• **EXERCISE**: Scan the records for lines holding "plan". Say how many there are and give nothing else.

- - - - - - -

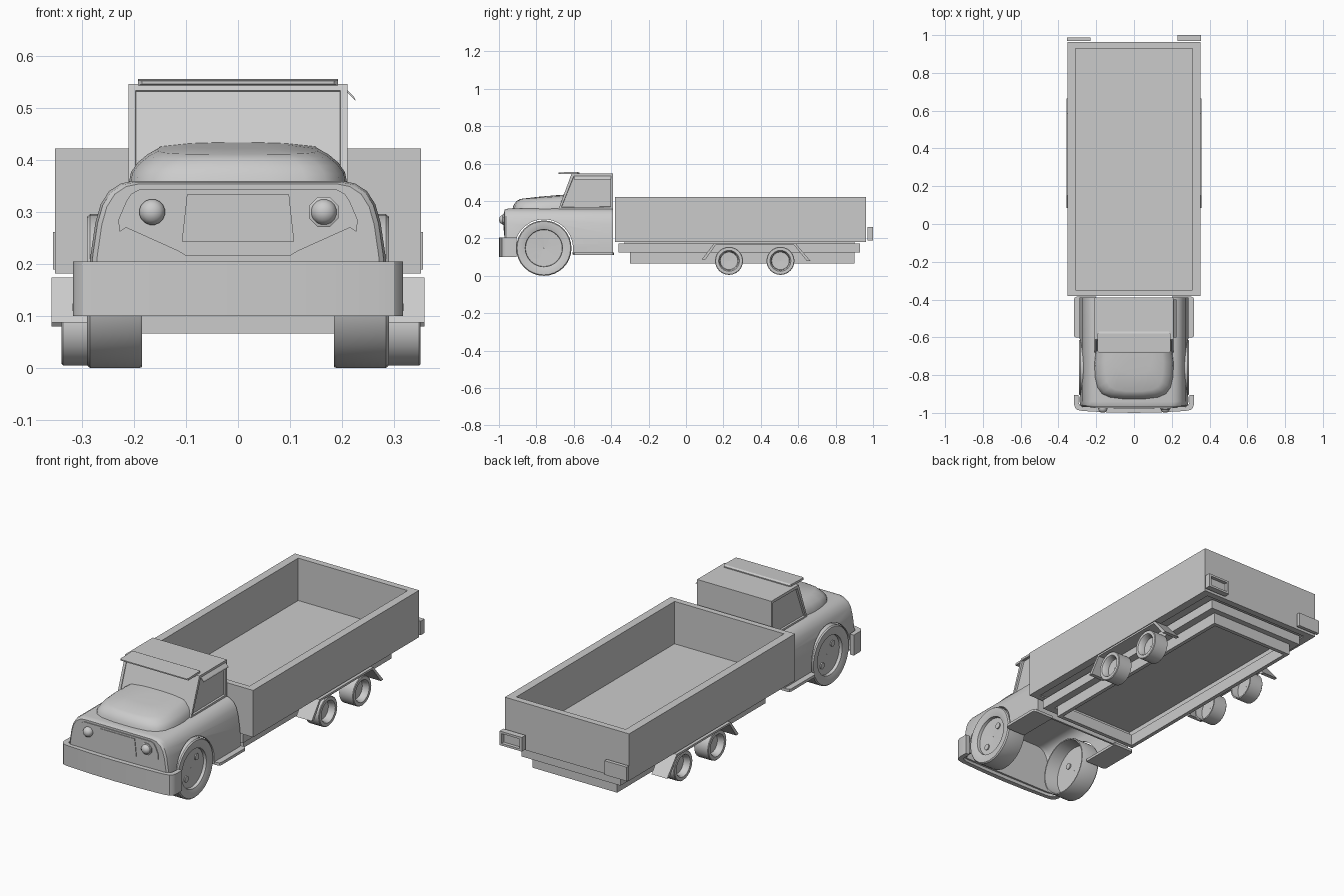
import bpy, bmesh, math

if "Cube" in bpy.data.objects:
    bpy.data.objects.remove(bpy.data.objects["Cube"])

grey = bpy.data.materials.new("grey paint")
grey.diffuse_color = (0.6, 0.6, 0.6, 1)
grey.use_nodes = True
grey.node_tree.nodes["Principled BSDF"].inputs["Base Color"].default_value = grey.diffuse_color


def smooth_edges(ob, angle):
    bpy.ops.object.select_all(action='DESELECT')
    ob.select_set(True)
    bpy.context.view_layer.objects.active = ob
    bpy.ops.object.shade_smooth_by_angle(angle=math.radians(angle))


def finish(bm, name, smooth=None):
    bmesh.ops.recalc_face_normals(bm, faces=bm.faces)
    me = bpy.data.meshes.new(name)
    bm.to_mesh(me)
    bm.free()
    ob = bpy.data.objects.new(name, me)
    bpy.context.collection.objects.link(ob)
    me.materials.append(grey)
    if smooth:
        smooth_edges(ob, smooth)
    return ob


def loft(name, rings, smooth=None, closed=False):
    """Skin a list of equal-length point rings."""
    bm = bmesh.new()
    vs = [[bm.verts.new(p) for p in r] for r in rings]
    n = len(vs[0])
    for k in range(len(vs) if closed else len(vs) - 1):
        a, b = vs[k], vs[(k + 1) % len(vs)]
        for i in range(n):
            j = (i + 1) % n
            bm.faces.new((a[i], a[j], b[j], b[i]))
    if not closed:
        bm.faces.new(vs[0])
        bm.faces.new(vs[-1])
    return finish(bm, name, smooth)


def box(name, x0, x1, y0, y1, z0, z1):
    pts = [(x0, y0), (x1, y0), (x1, y1), (x0, y1)]
    return loft(name, [[(x, y, z) for x, y in pts] for z in (z0, z1)])


def frame(name, outer, inner, z0, z1):
    """Rectangular ring; outer and inner are (half x, y0, y1)."""
    def ring(r, z):
        h, a, b = r
        return [(-h, a, z), (h, a, z), (h, b, z), (-h, b, z)]
    return loft(name, [ring(outer, z0), ring(outer, z1), ring(inner, z1), ring(inner, z0)], closed=True)


def mirrored(half):
    """Close a half outline of (x, v) points across x = 0."""
    return half + [(-x, v) for x, v in reversed(half) if x > 1e-6]


def plate_xz(name, half, y0, y1):
    o = mirrored(half)
    return loft(name, [[(x, y, z) for x, z in o] for y in (y0, y1)])


def circle(r, n, turn=0):
    return [(r * math.cos(turn + 2 * math.pi * i / n), r * math.sin(turn + 2 * math.pi * i / n)) for i in range(n)]


def wheel(name, side, y, z, profile, n):
    """Lathe a closed (x, radius) profile around the axle."""
    rings = [[(side * x, y + r * c, z + r * s) for x, r in profile] for c, s in circle(1, n)]
    return loft(name, rings, 35, closed=True)


def cylinder_x(name, x0, x1, y, z, r, n):
    return loft(name, [[(x, y + c, z + s) for c, s in circle(r, n)] for x in (x0, x1)], 35)


def cut(ob, cutter):
    m = ob.modifiers.new("cut", 'BOOLEAN')
    m.object = cutter
    m.solver = 'EXACT'
    bpy.context.view_layer.objects.active = ob
    bpy.ops.object.modifier_apply(modifier=m.name)
    bpy.data.objects.remove(cutter)


# cargo bed
frame("bed_walls", (0.352, -0.38, 0.963), (0.31, -0.35, 0.93), 0.182, 0.422)
box("bed_floor", -0.32, 0.32, -0.36, 0.94, 0.188, 0.205)

# chassis frames
frame("upper_chassis", (0.28, -0.36, 0.93), (0.24, -0.32, 0.89), 0.125, 0.174)
box("chassis_joint", -0.25, 0.25, -0.33, 0.90, 0.165, 0.189)
frame("lower_chassis", (0.24, -0.30, 0.90), (0.22, -0.28, 0.88), 0.067, 0.126)

# tail lamps
box("tail_lamp_left", -0.356, -0.23, 0.97, 0.988, 0.19, 0.262)
lamp = box("tail_lamp_right", 0.23, 0.356, 0.97, 1.0, 0.19, 0.262)
cut(lamp, box("lamp_cutter", 0.242, 0.344, 0.982, 1.02, 0.201, 0.251))

# cab lower body: hollow shell pulled along the cab, with wheel arches cut out
half = [(0, .36), (.2, .36), (.225, .355), (.248, .34), (.264, .315), (.274, .28),
        (.283, .22), (.288, .17), (.288, .115), (0, .115)]
sec = mirrored(half)
body = loft("cab_body", [[(x * s, y, .115 + (z - .115) * t) for x, z in sec]
                         for y, s, t in ((-.97, .955, .975), (-.962, .985, .99), (-.94, 1, 1), (-.39, 1, 1))])
inside = mirrored([(x * .965, z - .009) for x, z in half[:-2]] + [(.278, .05), (0, .05)])
cut(body, loft("inside_cutter", [[(x * s, y, z) for x, z in inside]
                                 for y, s in ((-.96, .96), (-.94, 1), (-.4, 1))]))
cut(body, cylinder_x("arch_cutter", -.4, .4, -.76, .146, .156, 40))
smooth_edges(body, 30)

# hood: stacked shrinking outlines
plan = mirrored([(.2, -.65), (.21, -.74), (.207, -.81), (.195, -.865), (.17, -.9),
                 (.13, -.918), (.06, -.927), (0, -.928)])
rings = []
for z, s, t in ((.355, 1, 1), (.378, .98, .985), (.398, .92, .955), (.415, .83, .91), (.426, .74, .85),
                (.432, .45, .5), (.434, .12, .15)):
    rings.append([(x * s, -.65 + (y + .65) * t, z + (z - .355) * .9 * (y + .65) * t) for x, y in plan])
loft("hood", rings, 40)

# cabin with recessed windshield and side windows
bm = bmesh.new()
side = [(-.682, .355), (-.612, .546), (-.39, .546), (-.39, .355)]
L, R = ([bm.verts.new((x, y, z)) for y, z in side] for x in (-.21, .21))
glass = [bm.faces.new(L), bm.faces.new(R)]
for i in range(4):
    j = (i + 1) % 4
    f = bm.faces.new((L[i], L[j], R[j], R[i]))
    if i == 0:
        windshield = f
bmesh.ops.recalc_face_normals(bm, faces=bm.faces)
bmesh.ops.inset_individual(bm, faces=glass + [windshield], thickness=.019, depth=0)
bmesh.ops.inset_individual(bm, faces=glass, thickness=.002, depth=-.01)
bmesh.ops.inset_individual(bm, faces=[windshield], thickness=.001, depth=-.003)
finish(bm, "cabin")

# sun visor and window gutter
loft("sun_visor", [[(-w, y, z), (w, y, z), (w, y, z + h), (-w, y, z + h)]
                   for y, w, z, h in ((-.682, .185, .546, .006), (-.675, .192, .543, .01),
                                      (-.58, .192, .543, .013), (-.57, .185, .543, .008))])
loft("window_gutter", [[(.205, y, .534), (.226, y, .514), (.224, y, .520), (.208, y, .537)] for y in (-.6, -.4)])

# front bumper: wrapped strip
out = [(.317, -.905), (.317, -.955), (.312, -.972), (.3, -.984), (.27, -.99), (.14, -.997), (0, -1.0)]
inn = [(0, -.975), (.14, -.973), (.26, -.968), (.285, -.96), (.293, -.948), (.295, -.905)]
strip = out + [(-x, y) for x, y in reversed(out[:-1])] + [(-x, y) for x, y in reversed(inn[1:])] + inn
loft("front_bumper", [[(x, y, z) for x, y in strip] for z in (.1, .205)], 30)

# front panel and grille
plate_xz("front_panel", [(0, .343), (.19, .343), (.205, .335), (.215, .32), (.23, .285), (.228, .262),
                         (.215, .27), (.115, .225), (.1, .216), (0, .216)], -.974, -.966)
plate_xz("grille", [(0, .334), (.098, .334), (.108, .243), (0, .243)], -.977, -.972)


# headlights: domes, the right one in an eight-sided bezel
def dome(name, x, n, shape):
    turn = math.pi / n
    loft(name, [[(x + c, y, .3 + s) for c, s in circle(r, n, turn)] for r, y in shape], 35)


lens = [(.025, -.97), (.025, -.98), (.022, -.988), (.016, -.995), (.006, -.999)]
dome("headlight_left", -.165, 16, lens)
dome("headlight_right", .165, 16, lens)
dome("headlight_bezel", .165, 8, [(.031, -.968), (.031, -.979), (.027, -.981)])

front_tyre = [(.185, .146), (.19, .148), (.284, .148), (.29, .143), (.29, .122), (.283, .1),
              (.268, .098), (.264, .002), (.256, .002), (.256, .13), (.185, .14)]
rear_tyre = [(.272, .075), (.348, .075), (.351, .072), (.351, .056), (.342, .05), (.318, .047),
             (.316, .001), (.308, .001), (.308, .064), (.272, .068)]

for s, word in ((-1, "left"), (1, "right")):
    # front wheels and hub bolts
    wheel("front_wheel_" + word, s, -.76, .148, front_tyre, 32)
    for d in (-.042, .042):
        cylinder_x("hub_bolt_" + word, s * .25, s * .272, -.76 + d, .148 + d * s, .016, 12)
    # running boards with rounded outer corners
    board = [(.2, -.602), (.305, -.602), (.314, -.597), (.318, -.588), (.318, -.399),
             (.314, -.39), (.305, -.385), (.2, -.385)]
    loft("running_board_" + word, [[(s * x, y, z) for x, y in board] for z in (.11, .124)])
    # rear wheels
    shift = -.012 if s < 0 else 0
    for y in (.23, .505):
        wheel("rear_wheel_" + word, s, y, .08, [(x + shift, r) for x, r in rear_tyre], 24)
    # bent rear mudguards
    path = [(.085, .088), (.15, .174), (.585, .174), (.665, .08), (.645, .08), (.578, .164), (.158, .164), (.105, .088)]
    loft("rear_mudguard_" + word, [[(s * x, y, z) for y, z in path] for x in (.27, .358)])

- - - - - - -

• **RESPONSE TO THE EXERCISE**: 2